(Source texts of formatted documents)
>>

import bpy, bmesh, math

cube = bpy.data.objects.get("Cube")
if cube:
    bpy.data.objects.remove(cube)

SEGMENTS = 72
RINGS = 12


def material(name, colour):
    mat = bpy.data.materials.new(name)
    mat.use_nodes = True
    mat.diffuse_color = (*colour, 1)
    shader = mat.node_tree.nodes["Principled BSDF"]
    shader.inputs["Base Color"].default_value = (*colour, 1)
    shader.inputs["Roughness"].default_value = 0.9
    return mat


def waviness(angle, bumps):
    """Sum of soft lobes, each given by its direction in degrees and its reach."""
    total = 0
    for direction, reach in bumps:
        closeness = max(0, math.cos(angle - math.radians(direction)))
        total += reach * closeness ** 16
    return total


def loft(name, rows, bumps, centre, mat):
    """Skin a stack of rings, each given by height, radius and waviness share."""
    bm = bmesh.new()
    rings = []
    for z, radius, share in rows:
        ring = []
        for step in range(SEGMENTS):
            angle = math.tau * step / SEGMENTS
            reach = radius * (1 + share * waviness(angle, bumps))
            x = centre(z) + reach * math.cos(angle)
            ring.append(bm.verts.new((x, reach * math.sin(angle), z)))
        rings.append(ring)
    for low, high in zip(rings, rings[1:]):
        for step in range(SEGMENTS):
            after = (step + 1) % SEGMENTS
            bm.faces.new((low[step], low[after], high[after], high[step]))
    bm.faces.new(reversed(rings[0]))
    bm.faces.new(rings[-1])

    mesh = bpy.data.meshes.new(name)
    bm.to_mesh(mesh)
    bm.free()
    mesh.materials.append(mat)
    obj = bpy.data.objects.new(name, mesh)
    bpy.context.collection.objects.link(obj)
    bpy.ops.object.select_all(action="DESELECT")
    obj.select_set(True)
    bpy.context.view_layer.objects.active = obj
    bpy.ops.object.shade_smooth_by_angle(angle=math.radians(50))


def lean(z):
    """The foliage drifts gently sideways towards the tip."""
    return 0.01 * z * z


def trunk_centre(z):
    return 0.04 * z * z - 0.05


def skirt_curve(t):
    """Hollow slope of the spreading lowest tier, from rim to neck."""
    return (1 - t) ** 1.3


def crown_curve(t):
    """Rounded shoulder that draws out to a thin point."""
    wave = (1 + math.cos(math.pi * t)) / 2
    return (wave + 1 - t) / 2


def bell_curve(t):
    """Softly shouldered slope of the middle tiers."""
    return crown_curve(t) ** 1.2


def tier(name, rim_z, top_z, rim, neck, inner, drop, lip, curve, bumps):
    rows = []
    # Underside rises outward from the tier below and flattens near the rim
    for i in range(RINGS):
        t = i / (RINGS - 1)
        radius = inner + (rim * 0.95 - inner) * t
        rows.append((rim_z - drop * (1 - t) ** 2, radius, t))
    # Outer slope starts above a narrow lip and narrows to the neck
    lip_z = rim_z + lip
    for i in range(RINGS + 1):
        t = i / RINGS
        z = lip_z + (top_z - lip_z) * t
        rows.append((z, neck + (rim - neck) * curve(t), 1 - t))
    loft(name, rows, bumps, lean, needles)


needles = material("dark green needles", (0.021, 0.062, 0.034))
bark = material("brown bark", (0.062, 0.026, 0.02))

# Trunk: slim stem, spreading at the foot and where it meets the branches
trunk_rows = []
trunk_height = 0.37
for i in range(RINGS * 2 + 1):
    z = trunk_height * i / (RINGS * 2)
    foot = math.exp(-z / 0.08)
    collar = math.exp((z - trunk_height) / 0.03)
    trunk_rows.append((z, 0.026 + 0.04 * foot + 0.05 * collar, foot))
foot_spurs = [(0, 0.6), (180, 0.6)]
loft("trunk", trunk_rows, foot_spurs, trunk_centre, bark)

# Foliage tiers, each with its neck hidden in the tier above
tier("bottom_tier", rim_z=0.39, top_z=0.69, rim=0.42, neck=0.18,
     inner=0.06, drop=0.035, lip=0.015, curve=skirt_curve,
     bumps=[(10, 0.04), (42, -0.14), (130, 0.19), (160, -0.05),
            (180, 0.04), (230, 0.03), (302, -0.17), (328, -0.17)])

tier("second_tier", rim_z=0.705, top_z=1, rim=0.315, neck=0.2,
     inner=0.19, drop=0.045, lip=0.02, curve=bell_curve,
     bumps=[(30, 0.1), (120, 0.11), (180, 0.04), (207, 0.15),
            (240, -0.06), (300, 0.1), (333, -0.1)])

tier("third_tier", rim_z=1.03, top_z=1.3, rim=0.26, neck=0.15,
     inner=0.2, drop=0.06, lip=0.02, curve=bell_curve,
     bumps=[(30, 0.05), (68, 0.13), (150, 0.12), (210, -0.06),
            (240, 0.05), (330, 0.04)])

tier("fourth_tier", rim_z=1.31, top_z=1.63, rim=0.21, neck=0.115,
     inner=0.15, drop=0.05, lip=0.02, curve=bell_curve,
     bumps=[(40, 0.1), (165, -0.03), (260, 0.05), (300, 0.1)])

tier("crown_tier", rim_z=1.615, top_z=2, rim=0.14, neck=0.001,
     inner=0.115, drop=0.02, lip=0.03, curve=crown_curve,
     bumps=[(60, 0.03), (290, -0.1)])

<<

=== Work to be completed ===
Please output the complete set of records above without any alteration.

=== The answer ===
import bpy, bmesh, math

cube = bpy.data.objects.get("Cube")
if cube:
    bpy.data.objects.remove(cube)

SEGMENTS = 72
RINGS = 12


def material(name, colour):
    mat = bpy.data.materials.new(name)
    mat.use_nodes = True
    mat.diffuse_color = (*colour, 1)
    shader = mat.node_tree.nodes["Principled BSDF"]
    shader.inputs["Base Color"].default_value = (*colour, 1)
    shader.inputs["Roughness"].default_value = 0.9
    return mat


def waviness(angle, bumps):
    """Sum of soft lobes, each given by its direction in degrees and its reach."""
    total = 0
    for direction, reach in bumps:
        closeness = max(0, math.cos(angle - math.radians(direction)))
        total += reach * closeness ** 16
    return total


def loft(name, rows, bumps, centre, mat):
    """Skin a stack of rings, each given by height, radius and waviness share."""
    bm = bmesh.new()
    rings = []
    for z, radius, share in rows:
        ring = []
        for step in range(SEGMENTS):
            angle = math.tau * step / SEGMENTS
            reach = radius * (1 + share * waviness(angle, bumps))
            x = centre(z) + reach * math.cos(angle)
            ring.append(bm.verts.new((x, reach * math.sin(angle), z)))
        rings.append(ring)
    for low, high in zip(rings, rings[1:]):
        for step in range(SEGMENTS):
            after = (step + 1) % SEGMENTS
            bm.faces.new((low[step], low[after], high[after], high[step]))
    bm.faces.new(reversed(rings[0]))
    bm.faces.new(rings[-1])

    mesh = bpy.data.meshes.new(name)
    bm.to_mesh(mesh)
    bm.free()
    mesh.materials.append(mat)
    obj = bpy.data.objects.new(name, mesh)
    bpy.context.collection.objects.link(obj)
    bpy.ops.object.select_all(action="DESELECT")
    obj.select_set(True)
    bpy.context.view_layer.objects.active = obj
    bpy.ops.object.shade_smooth_by_angle(angle=math.radians(50))


def lean(z):
    """The foliage drifts gently sideways towards the tip."""
    return 0.01 * z * z


def trunk_centre(z):
    return 0.04 * z * z - 0.05


def skirt_curve(t):
    """Hollow slope of the spreading lowest tier, from rim to neck."""
    return (1 - t) ** 1.3


def crown_curve(t):
    """Rounded shoulder that draws out to a thin point."""
    wave = (1 + math.cos(math.pi * t)) / 2
    return (wave + 1 - t) / 2


def bell_curve(t):
    """Softly shouldered slope of the middle tiers."""
    return crown_curve(t) ** 1.2


def tier(name, rim_z, top_z, rim, neck, inner, drop, lip, curve, bumps):
    rows = []
    # Underside rises outward from the tier below and flattens near the rim
    for i in range(RINGS):
        t = i / (RINGS - 1)
        radius = inner + (rim * 0.95 - inner) * t
        rows.append((rim_z - drop * (1 - t) ** 2, radius, t))
    # Outer slope starts above a narrow lip and narrows to the neck
    lip_z = rim_z + lip
    for i in range(RINGS + 1):
        t = i / RINGS
        z = lip_z + (top_z - lip_z) * t
        rows.append((z, neck + (rim - neck) * curve(t), 1 - t))
    loft(name, rows, bumps, lean, needles)


needles = material("dark green needles", (0.021, 0.062, 0.034))
bark = material("brown bark", (0.062, 0.026, 0.02))

# Trunk: slim stem, spreading at the foot and where it meets the branches
trunk_rows = []
trunk_height = 0.37
for i in range(RINGS * 2 + 1):
    z = trunk_height * i / (RINGS * 2)
    foot = math.exp(-z / 0.08)
    collar = math.exp((z - trunk_height) / 0.03)
    trunk_rows.append((z, 0.026 + 0.04 * foot + 0.05 * collar, foot))
foot_spurs = [(0, 0.6), (180, 0.6)]
loft("trunk", trunk_rows, foot_spurs, trunk_centre, bark)

# Foliage tiers, each with its neck hidden in the tier above
tier("bottom_tier", rim_z=0.39, top_z=0.69, rim=0.42, neck=0.18,
     inner=0.06, drop=0.035, lip=0.015, curve=skirt_curve,
     bumps=[(10, 0.04), (42, -0.14), (130, 0.19), (160, -0.05),
            (180, 0.04), (230, 0.03), (302, -0.17), (328, -0.17)])

tier("second_tier", rim_z=0.705, top_z=1, rim=0.315, neck=0.2,
     inner=0.19, drop=0.045, lip=0.02, curve=bell_curve,
     bumps=[(30, 0.1), (120, 0.11), (180, 0.04), (207, 0.15),
            (240, -0.06), (300, 0.1), (333, -0.1)])

tier("third_tier", rim_z=1.03, top_z=1.3, rim=0.26, neck=0.15,
     inner=0.2, drop=0.06, lip=0.02, curve=bell_curve,
     bumps=[(30, 0.05), (68, 0.13), (150, 0.12), (210, -0.06),
            (240, 0.05), (330, 0.04)])

tier("fourth_tier", rim_z=1.31, top_z=1.63, rim=0.21, neck=0.115,
     inner=0.15, drop=0.05, lip=0.02, curve=bell_curve,
     bumps=[(40, 0.1), (165, -0.03), (260, 0.05), (300, 0.1)])

tier("crown_tier", rim_z=1.615, top_z=2, rim=0.14, neck=0.001,
     inner=0.115, drop=0.02, lip=0.03, curve=crown_curve,
     bumps=[(60, 0.03), (290, -0.1)])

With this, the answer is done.